WESTWEEK 2019 was not about extinguishing the conversation about the gratification and exactness that has come from technology advances in the design industry; it was about distinguishing what design is now and where it came from. Hand-crafted work, sans the computer, is the backbone of the design industry. Unique irregularities come with anything handmade. During the conversations at WESTWEEK 2019: Artists + Artisans, designers and artists acknowledge imperfection at the industry’s base and uproot what makes imperfect design perfect.
(Above) Patrick Frey during his Keynote discussion with David Netto
A designer and artist’s work is an extension of them. Patrick Frey talked about how this extension translates differently between generations in his Keynote ‘Legacy and Looking Ahead: Patrick Frey and the Making of a Modern Fabric House’ with David Netto. “[My father, Pierre Frey] wanted to be different. I was his only son. [He said to me], ‘You’ll be different.
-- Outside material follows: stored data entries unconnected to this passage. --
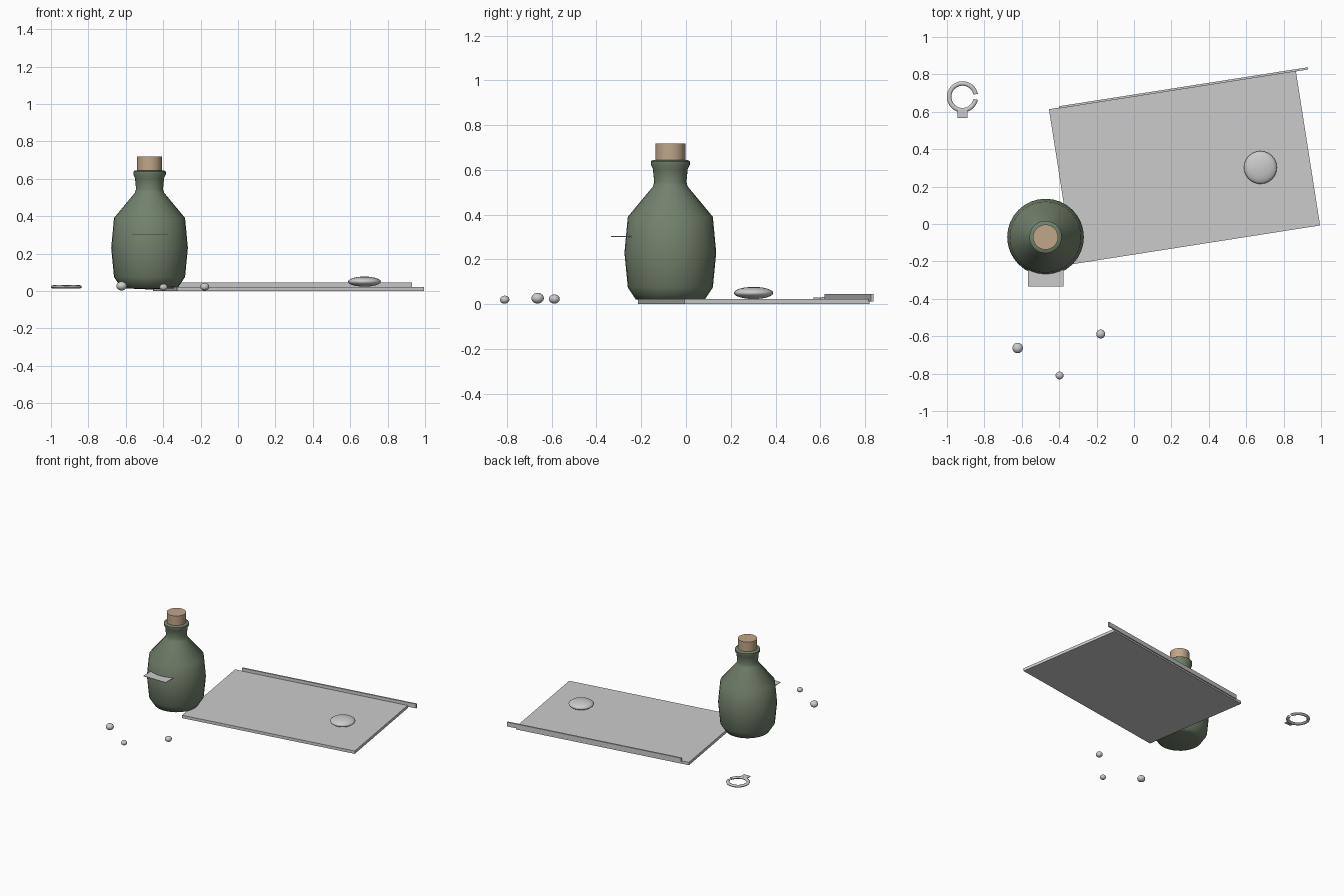
import bpy, bmesh, math
from math import sin, cos, pi, radians
from mathutils import Matrix

cube = bpy.data.objects.get("Cube")
if cube:
    bpy.data.objects.remove(cube, do_unlink=True)


def material(name, rgb):
    m = bpy.data.materials.new(name)
    m.use_nodes = True
    m.diffuse_color = (*rgb, 1)
    m.node_tree.nodes["Principled BSDF"].inputs["Base Color"].default_value = (*rgb, 1)
    return m


GLASS = material("dark green glass", (0.17, 0.22, 0.15))
CORK = material("cork", (0.53, 0.38, 0.25))
GREY = material("light grey", (0.6, 0.6, 0.6))


def finish(name, bm, mat, smooth=None):
    bmesh.ops.recalc_face_normals(bm, faces=bm.faces)
    mesh = bpy.data.meshes.new(name)
    bm.to_mesh(mesh)
    bm.free()
    mesh.materials.append(mat)
    obj = bpy.data.objects.new(name, mesh)
    bpy.context.collection.objects.link(obj)
    if smooth:
        bpy.ops.object.select_all(action='DESELECT')
        bpy.context.view_layer.objects.active = obj
        obj.select_set(True)
        bpy.ops.object.shade_smooth_by_angle(angle=radians(smooth))
    return obj


def box(name, centre, size, angle=0):
    bm = bmesh.new()
    bmesh.ops.create_cube(bm, size=1, matrix=Matrix.Diagonal((*size, 1)))
    obj = finish(name, bm, GREY)
    obj.location = centre
    obj.rotation_euler.z = angle
    return obj


def lathe(name, profile, mat, centre, sides=32):
    bm = bmesh.new()
    verts = [bm.verts.new((r, 0, z)) for r, z in profile]
    edges = [bm.edges.new(pair) for pair in zip(verts, verts[1:])]
    bmesh.ops.spin(bm, geom=verts + edges, cent=(0, 0, 0), axis=(0, 0, 1),
                   angle=2 * pi, steps=sides)
    bmesh.ops.remove_doubles(bm, verts=bm.verts, dist=0.0002)
    obj = finish(name, bm, mat, 40)
    obj.location = centre


def blob(name, centre, radius, height):
    bm = bmesh.new()
    bmesh.ops.create_uvsphere(bm, u_segments=24, v_segments=12, radius=1,
                              matrix=Matrix.Diagonal((radius, radius, height, 1)))
    finish(name, bm, GREY, 60).location = centre


# Corked bottle
bottle_centre = (-0.473, -0.07, 0)
lathe("bottle", [(0, 0.008), (0.13, 0.014), (0.155, 0.022), (0.19, 0.075),
                 (0.205, 0.23), (0.19, 0.39), (0.078, 0.525), (0.072, 0.545),
                 (0.078, 0.605), (0.087, 0.622), (0.087, 0.638), (0.076, 0.645),
                 (0, 0.645)], GLASS, bottle_centre)
lathe("cork_stopper", [(0, 0.6), (0.067, 0.6), (0.067, 0.718), (0, 0.718)],
      CORK, bottle_centre)
box("bottle_tag", (-0.473, -0.255, 0.303), (0.19, 0.16, 0.004))

# Flat board with a raised strip along the back edge
TURN = radians(8.9)
box("board", (0.27, 0.303, 0.011), (1.336, 0.838, 0.022), TURN)
box("board_back_strip", (0.266, 0.728, 0.029), (1.344, 0.012, 0.033), TURN)

# Pebble and loose beads
blob("pebble", (0.676, 0.302, 0.05), 0.088, 0.027)
for label, x, y, r in (("left", -0.178, -0.588, 0.024),
                       ("middle", -0.398, -0.81, 0.021),
                       ("right", -0.622, -0.663, 0.028)):
    blob("bead_" + label, (x, y, r * 0.95), r, r * 0.85)

# Open ring with a small tag
bm = bmesh.new()
loops = []
STEPS, SIDES, GAP = 36, 8, radians(11)
for i in range(STEPS + 1):
    a = GAP + (2 * pi - 2 * GAP) * i / STEPS
    loop = []
    for j in range(SIDES):
        b = 2 * pi * j / SIDES
        r = 0.0715 + 0.012 * cos(b)
        loop.append(bm.verts.new((r * cos(a), r * sin(a), 0.009 * sin(b))))
    loops.append(loop)
for lower, upper in zip(loops, loops[1:]):
    for j in range(SIDES):
        k = (j + 1) % SIDES
        bm.faces.new((lower[j], lower[k], upper[k], upper[j]))
bm.faces.new(loops[0])
bm.faces.new(loops[-1])
finish("open_ring", bm, GREY, 50).location = (-0.917, 0.68, 0.022)
box("ring_tag", (-0.917, 0.59, 0.028), (0.055, 0.045, 0.005))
Different in colors, different in texture, different in design,’” Frey recalls his father saying so. Check out the video below displaying Pierre Frey‘s ‘Le Manach’ Collection and printing process, paired with narration from Netto and Frey’s Keynote discussion as they played the video for the crowd. You’ll feel like you’re there with them!
For Frey, he extended the family practice of handcrafted work accompanying his own style. “It’s done with [my] hands, not with a machine. I don’t choose a design done by computer. I love the irregularity.” Click here for the full audio from Frey and Netto’s conversation.
In the Keynote, ‘Artisans Revealed: Sharing Your Own Brand Story’ presented by BOH, artist Amir Nikravan weighed in on being an artist today and how he is an extension of his brand. “You are the face of something that is an object that exists in the world, but you are tied to in a way that is very different than a large consumer brand that is going to go public or be sold off. You’re inextricably linked to that thing as a person,” Nikravan said. Contributing to this idea of an extended identity through one’s work, the panelists talked about the importance of not forcing product, remaining authentic to one’s work, and creating with intention. To listen to the full BOH Keynote, click here.
(Above) Erika Heet hosting Keynote discussion
In the ‘California Soul, Harnessing the Golden State Design Point-of-View’ Keynote presented by Interiors, moderator and Interiors’ Editor-in-Chief Erika Heet talks about the breadth of artists coming through in hand-crafted work and how it remains coveted. Panelist and artist Heather Levine always warns her clients that all of her ceramic pieces will return from the kiln in unique form. “There’s always an element of surprise with ceramics. You can’t match a glaze. You can’t match a color. You have to prepare [clients] for that. The surprises are the pleasant part of the process instead of being disappointed,” Levine said. Designers Kevin Kolanoski, Jeff Andrews and Gary Hutton also agree that the “soul” and “hand” presented in irregular pieces in the home are what people long for, and actually prefer. Click here to hear more.
Keynote presented from Interiors; (From Left) Jeff Andrews, Gary Hutton, Kevin Kolanowski, and Heather Levine
If humans are predestined for imperfection, our interiors should accommodate us accordingly. Designers William McLure and Mark D. Sikes sat down with Veranda’s Editor-In-Chief Steele Marcoux for a “Design is in the Details!” Keynote. During which, McLure and Sikes discuss the art of art collecting and how they layer it to appear effortless. “[It’s an] ‘Un-thoughtful thoughtfulness.’ It doesn’t look purposeful. It looks like you actually use the home and you live in it,” McLure said. Listen to the full discussion here.
(From Left) Designer Mark D. Sikes, President & CEO of Cohen Design Centers, Charles Cohen, Veranda’s Editor-In-Chief Steele Marcoux, and Designer William McLure
PDC’s first annual Student Day wrapped up WESTWEEK Artist + Artisans theme as UCLA design students presented their Paris Deco Off findings and experiences, tying back to the Market premise. They, too, reported on the widespread want and need for irregularity in art and design, and learned this from observing professionals who built their beloved businesses with their hands. Imperfect design shows history, hard work, and story. People love a good story.